SELECT AssociationFeeFrequency AS Frequency, COUNT(AssociationFeeFrequency) AS Total FROM `listings` GROUP BY AssociationFeeFrequency
This will display the following SQL output.
+-------------+-------+ | Frequency | Total | +-------------+-------+ | Annual | 300 | | Monthly | 59 | | Monthy | 3 | | Other | 5 | | Quarterly | 41 | | Semi-Annual | 76 | +-------------+-------+
You can easily see that there are three records with a wrong field value – ‘Monthy’ instead of ‘Monthly’. We can easily correct this with the following simple query.
UPDATE `listings` SET AssociationFeeFrequency = 'Monthly' WHERE AssociationFeeFrequency = 'Monthy'
To automate this you can use the following query to find the total distinct values a column has in a table.
SELECT COUNT( DISTINCT(AssociationFeeFrequency)) FROM `listings`
For the above example there are a total of 5 distinct values the ‘AssociationFeeFrequency’ column can take. The above query will give you the total distinct values for the ‘AssociationFeeFrequency’ column, which in our case should be 5 or less. Of course, it could happen that out of the 5 values only 3 are used and one is incorrect, returning a total distinct value as 4. In such cases you will not be able to detect the error with this method and the frequency distribution method will work.
You can also create a quick histogram to check the distribution of values for any particular numeric field. For example, in the RETS ‘listings’ table there is a ‘ListPrice’ fields which gives the property price. You can use the following MySQL query to display a quick histogram and detect any outliers.
SELECT ROUND(ListPrice, -5) AS bucket, COUNT(*) AS COUNT, LPAD('', LN(COUNT(*)), '*') AS bar FROM `listings` GROUP BY bucket;
The following is the histogram output. Note the ‘bar’ variable displays in logarithmic format.

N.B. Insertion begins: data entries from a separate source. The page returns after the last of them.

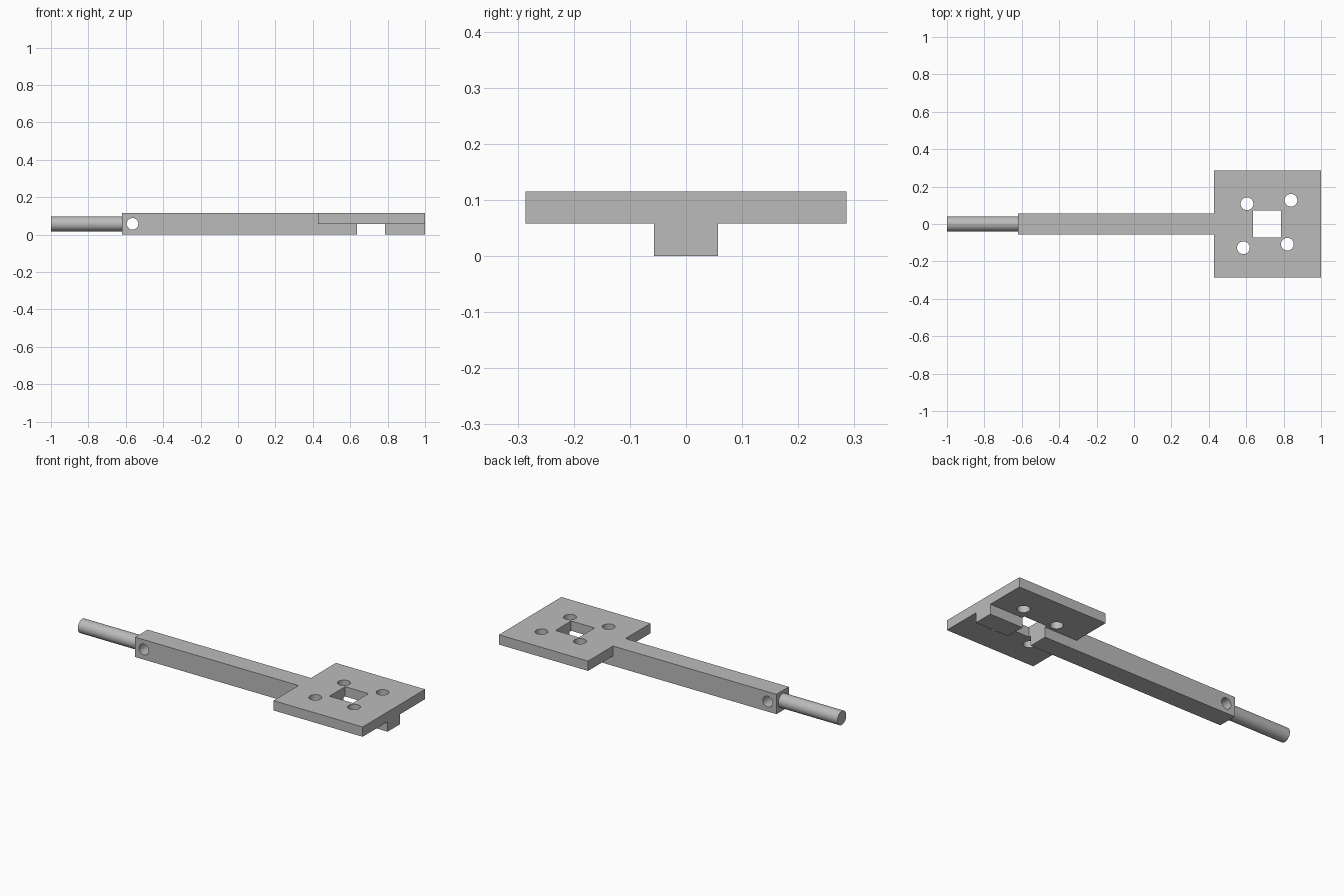
import bpy
import math

if "Cube" in bpy.data.objects:
    bpy.data.objects.remove(bpy.data.objects["Cube"], do_unlink=True)

grey = bpy.data.materials.new("plain_grey")
grey.use_nodes = True
grey.diffuse_color = (0.5, 0.5, 0.5, 1)
grey.node_tree.nodes["Principled BSDF"].inputs["Base Color"].default_value = (0.5, 0.5, 0.5, 1)


def finish(name):
    obj = bpy.context.object
    obj.name = name
    obj.data.materials.append(grey)
    return obj


def box(name, low, high):
    centre = [(a + b) / 2 for a, b in zip(low, high)]
    bpy.ops.mesh.primitive_cube_add(size=1, location=centre)
    bpy.context.object.scale = [b - a for a, b in zip(low, high)]
    bpy.ops.object.transform_apply(location=True, rotation=True, scale=True)
    return finish(name)


def rod(name, centre, radius, length, rotation=(0, 0, 0)):
    bpy.ops.mesh.primitive_cylinder_add(vertices=48, radius=radius, depth=length,
                                        location=centre, rotation=rotation)
    bpy.ops.object.transform_apply(location=True, rotation=True, scale=True)
    return finish(name)


def combine(target, other, operation):
    mod = target.modifiers.new(operation.lower(), 'BOOLEAN')
    mod.operation = operation
    mod.solver = 'EXACT'
    mod.object = other
    bpy.context.view_layer.objects.active = target
    bpy.ops.object.modifier_apply(modifier=mod.name)
    bpy.data.objects.remove(other, do_unlink=True)


HALF, TOP, MID = 0.057, 0.115, 0.058   # bar half width, top and mid height
HOLE_X = 0.712                         # centre of the square opening

# Long bar joined with the wide mounting plate
paddle = box("mounting_paddle", (-0.62, -HALF, 0), (1, HALF, TOP))
plate = box("plate", (0.428, -0.286, MID), (1, 0.286, TOP))
combine(paddle, plate, 'UNION')

# Square opening, which also splits the rib under the plate
combine(paddle, box("cutter", (HOLE_X - 0.075, -0.072, -0.1),
                    (HOLE_X + 0.075, 0.072, 0.2)), 'DIFFERENCE')

# Four screw holes: one diagonal is wider than the other
for side in (-1, 1):
    for offset, flip in ((0.127, 1), (0.108, -1)):
        hole = rod("cutter", (HOLE_X + side * offset, side * flip * offset, MID), 0.034, 0.4)
        combine(paddle, hole, 'DIFFERENCE')

# Cross hole through the narrow end of the bar
combine(paddle, rod("cutter", (-0.564, 0, MID), 0.031, 0.4, (math.pi / 2, 0, 0)), 'DIFFERENCE')

# Round end pin
pin = rod("end_pin", (-0.81, 0, MID), 0.04, 0.38, (0, math.pi / 2, 0))

for obj in (paddle, pin):
    bpy.ops.object.select_all(action='DESELECT')
    obj.select_set(True)
    bpy.context.view_layer.objects.active = obj
    bpy.ops.object.shade_smooth_by_angle(angle=math.radians(30))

+---------+-------+--------+ | bucket | COUNT | bar | +---------+-------+--------+ | 0 | 190 | ***** | | 100000 | 135 | ***** | | 200000 | 257 | ****** | | 300000 | 176 | ***** | | 400000 | 97 | ***** | | 500000 | 59 | **** | | 600000 | 36 | **** | | 700000 | 26 | *** | | 800000 | 16 | *** | | 900000 | 13 | *** | | 1000000 | 9 | ** | | 1100000 | 2 | * | | 1200000 | 2 | * | | 1300000 | 4 | * | | 1500000 | 4 | * | | 1600000 | 4 | * | | 1700000 | 3 | * | | 1800000 | 2 | * | | 1900000 | 2 | * | | 2000000 | 1 | | | 2100000 | 1 | | | 3000000 | 3 | * | | 4500000 | 1 | | | 4800000 | 2 | * | | 5100000 | 1 | | +---------+-------+--------+
This is a excerpt from a book which I will be releasing on Leanpub on data quality in web applications.